Entitlement breeds sloppiness and bad behaviour like a terrible disease. There is nothing worse than a leader who thinks of himself above the rules, especially if he sets these very rules in place. What the administration captained by Boris Johnson did during the events of Partygate is on the border of lunacy and certainly affected by stiff carelessness and sheer contempt for the rules. I recall very well the scandals of Berlusconi during his Presidency. The same was true for him back then as it is today for Johnson: people were excusing his debauchery because Berlusconi was, in the end, a "funny guy" and therefore excusable. How very Italian, right? That would never happen in the UK… Granted there was also prostitution involved with Silvio, so I am afraid Boris gets no supervillain award (or any recognition for that matter). Indeed the Prime Minister spent his [Party's] money much more piously when he allowed his third wife to fittingly redecorate his ministerial apartments - an unmistakable mark of a civilised and indeed well educated man… But, hey, just like Berlusconi, Johnson is a funny guy. So let's continue to excuse him. Rest assured, the scandals will keep on coming ever larger. As a result of forgiving the unforgivable, Italy lost part of its economy and most of its credibility with the rest of the world. In the end: "how can we trust the same people that left a jester in power?!" Let's wait for Great Britain to endure the same.
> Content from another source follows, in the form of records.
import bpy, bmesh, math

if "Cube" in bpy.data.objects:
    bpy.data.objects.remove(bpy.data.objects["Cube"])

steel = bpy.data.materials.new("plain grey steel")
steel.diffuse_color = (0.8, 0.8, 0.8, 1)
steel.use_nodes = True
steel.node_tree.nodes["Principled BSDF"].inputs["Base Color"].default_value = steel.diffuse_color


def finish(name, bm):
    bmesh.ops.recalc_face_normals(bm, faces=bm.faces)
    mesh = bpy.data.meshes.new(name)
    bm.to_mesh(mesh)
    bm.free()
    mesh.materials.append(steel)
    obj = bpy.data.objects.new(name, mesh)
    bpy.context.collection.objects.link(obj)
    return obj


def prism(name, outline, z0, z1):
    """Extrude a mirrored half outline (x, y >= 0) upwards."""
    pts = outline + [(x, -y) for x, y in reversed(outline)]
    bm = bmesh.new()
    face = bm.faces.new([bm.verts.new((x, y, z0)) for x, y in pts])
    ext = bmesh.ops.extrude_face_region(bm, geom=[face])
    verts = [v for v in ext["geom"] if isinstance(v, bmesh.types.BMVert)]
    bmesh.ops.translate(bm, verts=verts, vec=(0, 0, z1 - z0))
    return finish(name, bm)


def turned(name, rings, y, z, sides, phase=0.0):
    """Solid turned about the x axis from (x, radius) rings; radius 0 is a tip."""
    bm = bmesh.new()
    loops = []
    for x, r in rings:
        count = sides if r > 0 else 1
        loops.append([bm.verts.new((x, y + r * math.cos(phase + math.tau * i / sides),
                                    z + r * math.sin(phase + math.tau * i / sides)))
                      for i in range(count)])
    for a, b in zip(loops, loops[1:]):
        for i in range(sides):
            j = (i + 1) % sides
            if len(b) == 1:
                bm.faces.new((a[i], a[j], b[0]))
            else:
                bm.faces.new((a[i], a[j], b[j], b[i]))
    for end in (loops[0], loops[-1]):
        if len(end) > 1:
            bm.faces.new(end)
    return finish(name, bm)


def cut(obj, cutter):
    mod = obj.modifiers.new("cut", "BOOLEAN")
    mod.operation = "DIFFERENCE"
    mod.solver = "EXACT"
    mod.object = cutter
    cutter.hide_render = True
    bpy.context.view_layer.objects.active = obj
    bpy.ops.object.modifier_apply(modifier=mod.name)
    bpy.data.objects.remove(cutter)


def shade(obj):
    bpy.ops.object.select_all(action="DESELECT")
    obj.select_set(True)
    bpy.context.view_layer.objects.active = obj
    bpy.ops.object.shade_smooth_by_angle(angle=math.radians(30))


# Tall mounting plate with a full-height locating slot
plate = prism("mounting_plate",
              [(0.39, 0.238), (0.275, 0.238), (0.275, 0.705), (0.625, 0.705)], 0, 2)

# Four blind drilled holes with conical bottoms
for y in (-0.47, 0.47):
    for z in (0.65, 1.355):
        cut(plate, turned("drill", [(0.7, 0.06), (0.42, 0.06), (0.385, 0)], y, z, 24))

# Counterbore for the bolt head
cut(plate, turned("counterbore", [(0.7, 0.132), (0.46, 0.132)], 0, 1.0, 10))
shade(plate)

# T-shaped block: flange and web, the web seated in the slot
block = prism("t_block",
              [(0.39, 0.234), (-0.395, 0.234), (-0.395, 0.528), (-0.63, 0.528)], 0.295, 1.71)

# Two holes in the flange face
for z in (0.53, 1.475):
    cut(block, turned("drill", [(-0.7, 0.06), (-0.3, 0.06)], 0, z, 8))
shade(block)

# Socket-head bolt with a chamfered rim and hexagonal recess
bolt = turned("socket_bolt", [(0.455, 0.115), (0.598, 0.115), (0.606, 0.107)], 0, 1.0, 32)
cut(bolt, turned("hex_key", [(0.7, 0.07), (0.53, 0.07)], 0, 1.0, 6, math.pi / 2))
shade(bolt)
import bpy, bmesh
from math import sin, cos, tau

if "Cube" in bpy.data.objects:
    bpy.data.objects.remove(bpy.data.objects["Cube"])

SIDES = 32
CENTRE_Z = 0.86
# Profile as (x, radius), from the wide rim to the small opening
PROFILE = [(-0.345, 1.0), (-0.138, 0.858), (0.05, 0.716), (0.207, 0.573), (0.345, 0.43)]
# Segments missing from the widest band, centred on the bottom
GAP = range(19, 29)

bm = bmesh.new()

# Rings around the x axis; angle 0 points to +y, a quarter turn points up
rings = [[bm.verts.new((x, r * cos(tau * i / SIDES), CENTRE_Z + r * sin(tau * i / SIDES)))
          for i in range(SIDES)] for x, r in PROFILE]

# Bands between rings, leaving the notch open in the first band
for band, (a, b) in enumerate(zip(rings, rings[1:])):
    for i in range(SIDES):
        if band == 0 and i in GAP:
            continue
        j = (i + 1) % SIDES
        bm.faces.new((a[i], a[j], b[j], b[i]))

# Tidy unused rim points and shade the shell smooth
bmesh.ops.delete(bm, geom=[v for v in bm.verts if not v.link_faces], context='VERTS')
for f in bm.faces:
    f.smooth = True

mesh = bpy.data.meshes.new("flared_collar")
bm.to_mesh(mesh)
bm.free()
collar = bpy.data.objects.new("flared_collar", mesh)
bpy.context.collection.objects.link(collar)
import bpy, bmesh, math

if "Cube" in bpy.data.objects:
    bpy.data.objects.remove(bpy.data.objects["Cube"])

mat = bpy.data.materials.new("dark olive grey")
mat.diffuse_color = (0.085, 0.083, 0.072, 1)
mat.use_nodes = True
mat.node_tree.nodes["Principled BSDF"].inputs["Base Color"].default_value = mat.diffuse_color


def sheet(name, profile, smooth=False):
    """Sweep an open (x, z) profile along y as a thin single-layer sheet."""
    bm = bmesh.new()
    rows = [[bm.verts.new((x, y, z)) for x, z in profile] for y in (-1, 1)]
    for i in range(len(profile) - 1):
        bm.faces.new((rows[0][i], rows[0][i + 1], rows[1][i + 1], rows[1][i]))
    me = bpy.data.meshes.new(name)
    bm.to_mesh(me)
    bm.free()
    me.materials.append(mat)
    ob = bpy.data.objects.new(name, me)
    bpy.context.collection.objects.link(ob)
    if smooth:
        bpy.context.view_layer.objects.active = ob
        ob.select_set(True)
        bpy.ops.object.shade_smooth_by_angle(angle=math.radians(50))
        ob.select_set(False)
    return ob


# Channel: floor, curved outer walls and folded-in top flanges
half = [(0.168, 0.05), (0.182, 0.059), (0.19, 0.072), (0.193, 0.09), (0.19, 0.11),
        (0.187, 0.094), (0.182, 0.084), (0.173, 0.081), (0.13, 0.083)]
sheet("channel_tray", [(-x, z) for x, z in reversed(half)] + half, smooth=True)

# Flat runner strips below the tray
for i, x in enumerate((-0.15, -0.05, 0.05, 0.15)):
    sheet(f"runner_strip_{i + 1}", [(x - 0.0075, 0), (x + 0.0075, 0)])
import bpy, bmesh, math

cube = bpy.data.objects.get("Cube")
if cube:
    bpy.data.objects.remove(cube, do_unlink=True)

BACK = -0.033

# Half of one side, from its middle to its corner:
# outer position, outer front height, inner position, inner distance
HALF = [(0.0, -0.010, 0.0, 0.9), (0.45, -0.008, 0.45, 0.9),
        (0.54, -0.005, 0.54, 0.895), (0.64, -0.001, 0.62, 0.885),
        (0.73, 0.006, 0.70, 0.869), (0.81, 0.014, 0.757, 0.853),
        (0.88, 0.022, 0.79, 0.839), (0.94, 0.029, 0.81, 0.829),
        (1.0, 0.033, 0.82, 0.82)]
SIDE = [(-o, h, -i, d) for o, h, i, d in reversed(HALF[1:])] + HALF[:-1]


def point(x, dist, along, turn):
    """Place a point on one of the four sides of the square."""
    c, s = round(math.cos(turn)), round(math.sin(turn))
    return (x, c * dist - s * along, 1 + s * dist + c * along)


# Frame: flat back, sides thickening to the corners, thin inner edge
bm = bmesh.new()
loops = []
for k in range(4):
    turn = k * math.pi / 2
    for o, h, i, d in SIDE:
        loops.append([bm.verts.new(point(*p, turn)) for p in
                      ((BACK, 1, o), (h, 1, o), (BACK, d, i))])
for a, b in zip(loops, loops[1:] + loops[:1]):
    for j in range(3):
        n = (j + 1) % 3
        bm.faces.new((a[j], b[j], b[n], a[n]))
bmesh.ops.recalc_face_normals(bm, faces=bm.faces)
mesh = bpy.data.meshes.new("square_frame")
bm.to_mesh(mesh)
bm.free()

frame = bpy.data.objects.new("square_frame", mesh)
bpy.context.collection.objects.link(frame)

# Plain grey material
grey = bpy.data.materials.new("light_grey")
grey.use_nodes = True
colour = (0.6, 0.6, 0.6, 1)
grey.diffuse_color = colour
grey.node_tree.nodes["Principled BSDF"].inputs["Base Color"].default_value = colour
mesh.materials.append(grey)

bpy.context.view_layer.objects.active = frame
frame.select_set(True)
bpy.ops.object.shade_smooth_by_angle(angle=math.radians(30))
It will be such a spectacle watching the funny guy destroying what we've got left of the long-gone Empire. Please, wake up, folks!
Alexander Boris de Pfeffel Johnson belongs to the same populists club of Le pen, Salvini, Grillo, Trump, Orban and yes also Putin. Not because one campaigned against a war or received a good education, he is to be faithfully trusted and believed as not capable of lying through his teeth via toxic rhetoric, identity politics, clownish stunts and practices of public deception like campaigning for Ukraine, all embellished with its twin flags pin blazing on his accurately dishevelled suit (oh Boris, one of us!). Great Britain deserves a Great Leader, not a mockery, and now more than ever as the country left the EU. History may not be changed, but we know it can be amended for good. Let's hope for a return to sanity in this country. It may result in a less amusing plot than the funambolic adventures of Boris and his drunken mates. Still, it will be a far more credible story for Great Britain, one that will not make us just proud of its glorious past, but also of its future - and not ashamed of its present.